Guest speaker Megha Rao visited Dr. Steve Safier and Tina Anderson’s class during the Summer 2022 session to share her expertise leading internal communications efforts for the Delta Air Lines In-Flight Services organization, which includes Delta’s 20,000 flight attendants and 600+ behind-the-scenes support staff.
In this highly-matrixed organization, Rao’s role requires direct partnership with other divisions as well as with Corporate HR. Building these key relationships means being brought into conversations earlier and having influence over what needs to be said – and how to say it. Knowing how to reach your audience is as important as the actual message being sent, Rao said.
Throughout her discussion of internal communications and change management, Rao demonstrated how Delta Air Lines uses data and HR analytics to drive the strategy and implementation.

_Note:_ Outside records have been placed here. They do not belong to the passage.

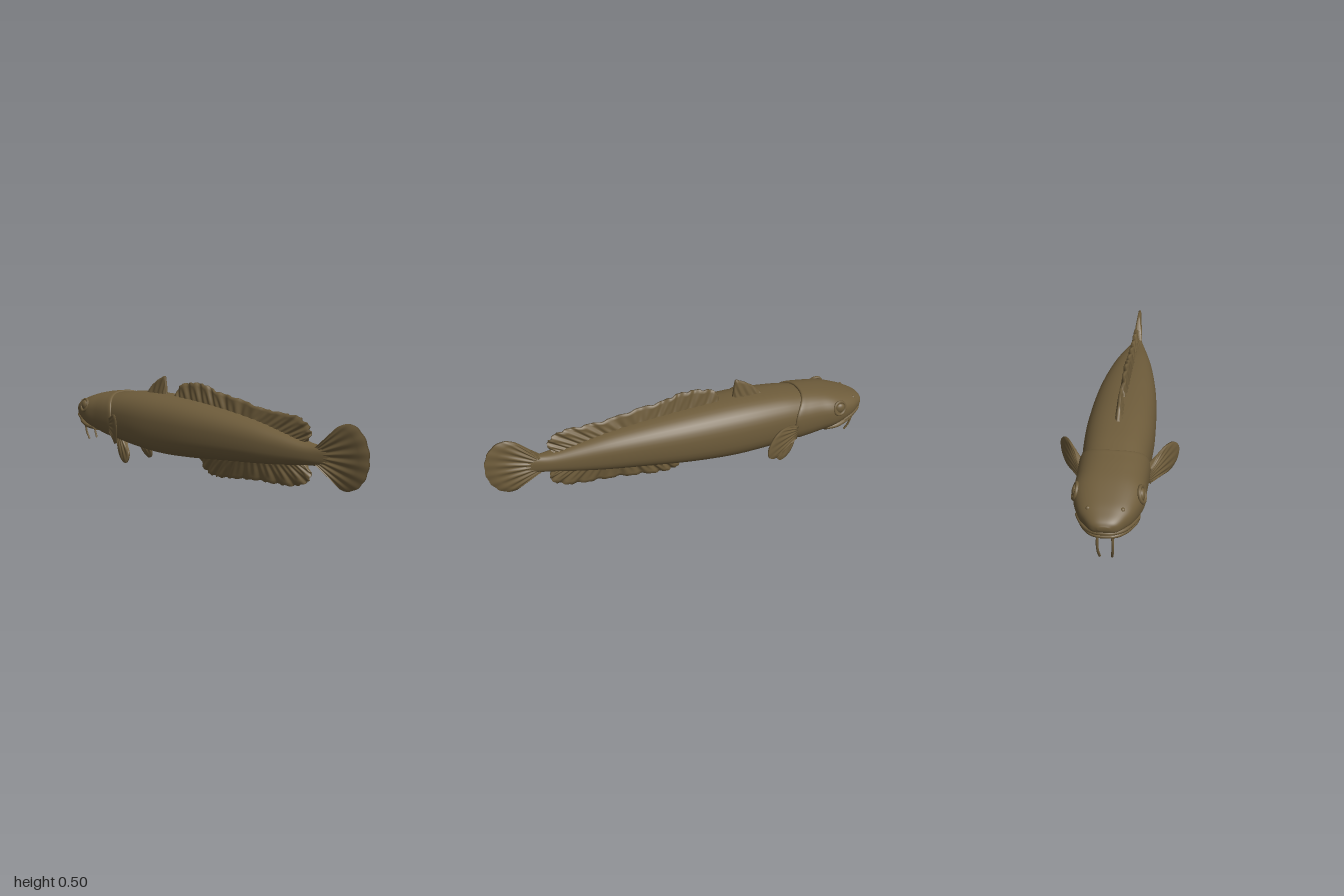
import * as THREE from 'three';

const V = (x, y, z) => new THREE.Vector3(x, y, z);

// Skin closed rings of equal length into a smooth capped solid facing outwards.
function loft(rings) {
  const n = rings[0].length, pos = [], idx = [];
  rings.forEach(r => r.forEach(p => pos.push(p.x, p.y, p.z)));
  for (let i = 0; i < rings.length - 1; i++) {
    for (let j = 0; j < n; j++) {
      const a = i * n + j, b = i * n + (j + 1) % n;
      idx.push(a, b, a + n, b, b + n, a + n);
    }
  }
  [0, rings.length - 1].forEach((ri, end) => {
    const c = rings[ri].reduce((s, p) => s.add(p), V(0, 0, 0)).divideScalar(n);
    const k = pos.length / 3;
    pos.push(c.x, c.y, c.z);
    for (let j = 0; j < n; j++) {
      const a = ri * n + j, b = ri * n + (j + 1) % n;
      if (end) idx.push(a, b, k); else idx.push(b, a, k);
    }
  });
  // A negative signed volume means the winding is inside out.
  const P = i => V(pos[3 * i], pos[3 * i + 1], pos[3 * i + 2]);
  let vol = 0;
  for (let i = 0; i < idx.length; i += 3) vol += P(idx[i]).dot(P(idx[i + 1]).cross(P(idx[i + 2])));
  if (vol < 0) idx.reverse();
  const g = new THREE.BufferGeometry();
  g.setAttribute('position', new THREE.Float32BufferAttribute(pos, 3));
  g.setIndex(idx);
  g.computeVertexNormals();
  return g;
}

// Body section from stations [x, top, bottom, half width, backward bulge of the sides].
function hull(stations, steps, power = 2.5, seg = 40) {
  const heights = new THREE.CatmullRomCurve3(stations.map(s => V(s[0], s[1], s[2])), false, 'catmullrom', 0.5);
  const widths = new THREE.CatmullRomCurve3(stations.map(s => V(s[3], s[4] || 0, 0)), false, 'catmullrom', 0.5);
  const rings = [];
  for (let i = 0; i <= steps; i++) {
    const h = heights.getPoint(i / steps), w = widths.getPoint(i / steps), ring = [];
    for (let j = 0; j < seg; j++) {
      const a = j / seg * Math.PI * 2, c = Math.cos(a), s = Math.sin(a);
      const round = v => Math.sign(v) * Math.pow(Math.abs(v), 2 / power);
      ring.push(V(h.x + w.y * c * c, (h.y + h.z) / 2 + round(s) * (h.y - h.z) / 2, round(c) * w.x));
    }
    rings.push(ring);
  }
  return loft(rings);
}

// Ribbed fin between a base line and an edge line, tapering in thickness to the edge.
function fin(base, edge, { rays = 10, thick = 0.015, wave = 0, ruffle = 0, steps = 96 }) {
  const curve = pts => new THREE.SplineCurve(pts.map(p => new THREE.Vector2(...p)));
  const B = curve(base), E = curve(edge), rings = [], m = 7;
  for (let i = 0; i <= steps; i++) {
    const u = i / steps, b = B.getPoint(u), e = E.getPoint(u), ring = [];
    const rib = Math.cos(u * rays * Math.PI * 2);
    for (let k = 0; k < 2 * m; k++) {
      const side = k < m ? 1 : -1, v = (k < m ? k : 2 * m - 1 - k) / (m - 1);
      const p = b.clone().lerp(e, v * (1 + ruffle * rib));
      const t = thick * (1 - 0.75 * v) * (1 + 0.22 * rib * Math.sin(Math.PI * v));
      ring.push(V(p.x, p.y, side * t + wave * v * Math.sin(u * rays * Math.PI)));
    }
    rings.push(ring);
  }
  return loft(rings);
}

export function createModel() {
  const fish = new THREE.Group();
  fish.name = 'fish';
  const skin = new THREE.MeshStandardMaterial({ color: 0x6e5c3b });
  skin.name = 'olive brown skin';
  const add = (name, geometry) => {
    const mesh = new THREE.Mesh(geometry, skin);
    mesh.name = name;
    fish.add(mesh);
    return mesh;
  };
  const tube = (pts, r, steps = 24) => new THREE.TubeGeometry(
    new THREE.CatmullRomCurve3(pts.map(p => V(...p))), steps, r, 8, false);

  // Long trunk narrowing to the tail root
  add('trunk', hull([
    [-0.68, 0.37, 0.15, 0.13], [-0.6, 0.385, 0.122, 0.143], [-0.5, 0.4, 0.11, 0.153],
    [-0.35, 0.41, 0.102, 0.162], [-0.2, 0.411, 0.1, 0.162], [0, 0.403, 0.115, 0.154],
    [0.2, 0.386, 0.137, 0.134], [0.4, 0.36, 0.158, 0.105], [0.55, 0.33, 0.177, 0.076],
    [0.68, 0.302, 0.198, 0.048], [0.76, 0.296, 0.206, 0.028], [0.82, 0.29, 0.215, 0.014]], 64));

  // Head whose rear side edges bulge back as gill covers
  add('head', hull([
    [-1, 0.268, 0.25, 0.022], [-0.985, 0.287, 0.224, 0.056], [-0.95, 0.306, 0.209, 0.087],
    [-0.9, 0.327, 0.19, 0.119], [-0.8, 0.36, 0.157, 0.151], [-0.72, 0.378, 0.137, 0.153, 0.015],
    [-0.66, 0.387, 0.126, 0.157, 0.045], [-0.625, 0.39, 0.122, 0.156, 0.07],
    [-0.622, 0.37, 0.14, 0.135, 0.065]], 48));

  // Lower jaw under the overhanging snout
  add('lowerJaw', hull([
    [-0.978, 0.207, 0.196, 0.03], [-0.955, 0.212, 0.183, 0.068], [-0.9, 0.21, 0.17, 0.106],
    [-0.82, 0.207, 0.155, 0.132], [-0.75, 0.2, 0.15, 0.125]], 24));

  // Lip line around the snout
  add('upperLip', tube([
    [-0.85, 0.212, 0.128], [-0.91, 0.22, 0.104], [-0.955, 0.225, 0.075], [-0.984, 0.23, 0.035], [-0.989, 0.232, 0],
    [-0.984, 0.23, -0.035], [-0.955, 0.225, -0.075], [-0.91, 0.22, -0.104], [-0.85, 0.212, -0.128]], 0.009, 40));

  // Paired features
  for (const side of [1, -1]) {
    const which = side > 0 ? 'left' : 'right';

    const eye = add(which + 'Eye', new THREE.SphereGeometry(0.028, 20, 14));
    eye.scale.z = 0.6;
    eye.position.set(-0.81, 0.3, side * 0.136);

    const socket = add(which + 'EyeRim', new THREE.TorusGeometry(0.034, 0.008, 8, 28));
    socket.position.set(-0.81, 0.3, side * 0.139);
    socket.rotation.set(-side * 0.3, -side * 0.15, 0);

    const nostril = add(which + 'Nostril', new THREE.SphereGeometry(0.01, 12, 8));
    nostril.position.set(-0.925, 0.302, side * 0.07);

    add(which + 'Barbel', tube([
      [-0.955, 0.195, side * 0.03], [-0.958, 0.15, side * 0.032],
      [-0.95, 0.105, side * 0.03], [-0.93, 0.066, side * 0.026]], 0.0055));

    const pectoral = add(which + 'PectoralFin', fin(
      [[-0.01, 0.03], [-0.012, -0.01], [-0.01, -0.05]],
      [[0, 0.032], [0.07, 0.062], [0.14, 0.075], [0.2, 0.06], [0.237, 0.015],
        [0.226, -0.04], [0.17, -0.074], [0.09, -0.068], [0, -0.053]],
      { rays: 9, thick: 0.016 }));
    pectoral.position.set(-0.545, 0.23, side * 0.152);
    pectoral.rotation.y = -side * 0.55;

    const pelvic = add(which + 'PelvicFin', fin(
      [[-0.045, 0.02], [-0.01, 0.02], [0.02, 0.01]],
      [[-0.045, 0.015], [-0.03, -0.055], [0, -0.105], [0.04, -0.132],
        [0.066, -0.12], [0.073, -0.075], [0.045, -0.035], [0.02, 0]],
      { rays: 6, thick: 0.02 }));
    pelvic.position.set(-0.56, 0.136, side * 0.068);
    pelvic.rotation.x = -side * 0.16;
  }

  // Fins along the back and belly
  add('firstDorsalFin', fin(
    [[-0.42, 0.395], [-0.33, 0.395], [-0.255, 0.395]],
    [[-0.415, 0.405], [-0.37, 0.45], [-0.32, 0.483], [-0.272, 0.503], [-0.262, 0.46], [-0.256, 0.405]],
    { rays: 5, thick: 0.018, ruffle: 0.015 }));

  add('secondDorsalFin', fin(
    [[-0.19, 0.39], [0, 0.385], [0.2, 0.368], [0.4, 0.342], [0.55, 0.312], [0.67, 0.29]],
    [[-0.19, 0.405], [-0.15, 0.468], [-0.06, 0.49], [0.03, 0.488], [0.12, 0.463], [0.25, 0.447],
      [0.4, 0.42], [0.52, 0.413], [0.62, 0.408], [0.68, 0.375], [0.695, 0.335], [0.67, 0.298]],
    { rays: 24, thick: 0.021, wave: 0.006, ruffle: 0.025, steps: 240 }));

  add('analFin', fin(
    [[0, 0.13], [0.15, 0.142], [0.3, 0.16], [0.45, 0.178], [0.58, 0.195], [0.67, 0.212]],
    [[0, 0.118], [0.02, 0.07], [0.07, 0.04], [0.14, 0.036], [0.25, 0.05], [0.38, 0.068],
      [0.5, 0.075], [0.61, 0.086], [0.685, 0.12], [0.7, 0.165], [0.67, 0.2]],
    { rays: 22, thick: 0.02, wave: 0.006, ruffle: 0.025, steps: 220 }));

  // Fan-shaped tail
  add('tailFin', fin(
    [[0.73, 0.285], [0.728, 0.25], [0.73, 0.215]],
    [[0.745, 0.298], [0.79, 0.348], [0.85, 0.4], [0.91, 0.412], [0.965, 0.375], [0.995, 0.31], [0.998, 0.24],
      [0.975, 0.175], [0.93, 0.13], [0.87, 0.122], [0.81, 0.165], [0.745, 0.203]],
    { rays: 13, thick: 0.024, ruffle: 0.006, steps: 140 }));

  return fish;
}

For flight attendants, efficiency is key. Rao’s team develops an understanding of what works best by “listening” – asking in advance through in-person conversations and surveys, and tracking data after the fact to see which channels are being utilized the most. They also studied the daily habits of flight attendants to understand their routines and the best timing for messages. Ultimately, the best strategy is to rely on multiple “channels” to engage a frontline population. At Delta, flight attendants have several apps on their iPhones, but Rao notes that email is perhaps surprisingly the #1 choice for this group. Even so, Rao notes that it’s still important to manage the volume of emails sent, as well as to be clear in the subject about what to expect in the message.
Change management is a key component of the internal communications role. When asked how she makes change engaging and inspiring to associates, Rao was clear: “Know the people you’re communicating with.” This reverse feedback loops happens three ways in her organization:
- Ongoing pulse surveys to gain frontline employee sentiment
- Use of a strong email marketing tool to understand more than just read/open rates
- Senior leaders and frontline leaders spending time with frontline employees, in both formal and informal discussions
Rao talked about cultivating a network of “change champions” to support the change – even when the change is overall positive. These employees must be clear on the vision and be ready to share it broadly. They must also be able to help the Internal Communications team understand the potential questions and concerns that might surface from the frontline. The Internal communications team, in turn, must equip these change champions with tools to address those questions and, overall, to succeed in their change champion roles. These can include FAQs, talking points, and more.
Rao finished her discussion with this career advice for students: “Take chances in your career. If you don’t love the role you land, find a way to get something out of it. Bring what you can to it to get the most out of the experience.” For those curious about internal communications, she notes that most large companies need communications to support large initiatives, which provides opportunity to get involved in this work.
We are grateful for an engaging discussion and opportunity to learn more about this very interesting field. Thank you, Megha Rao!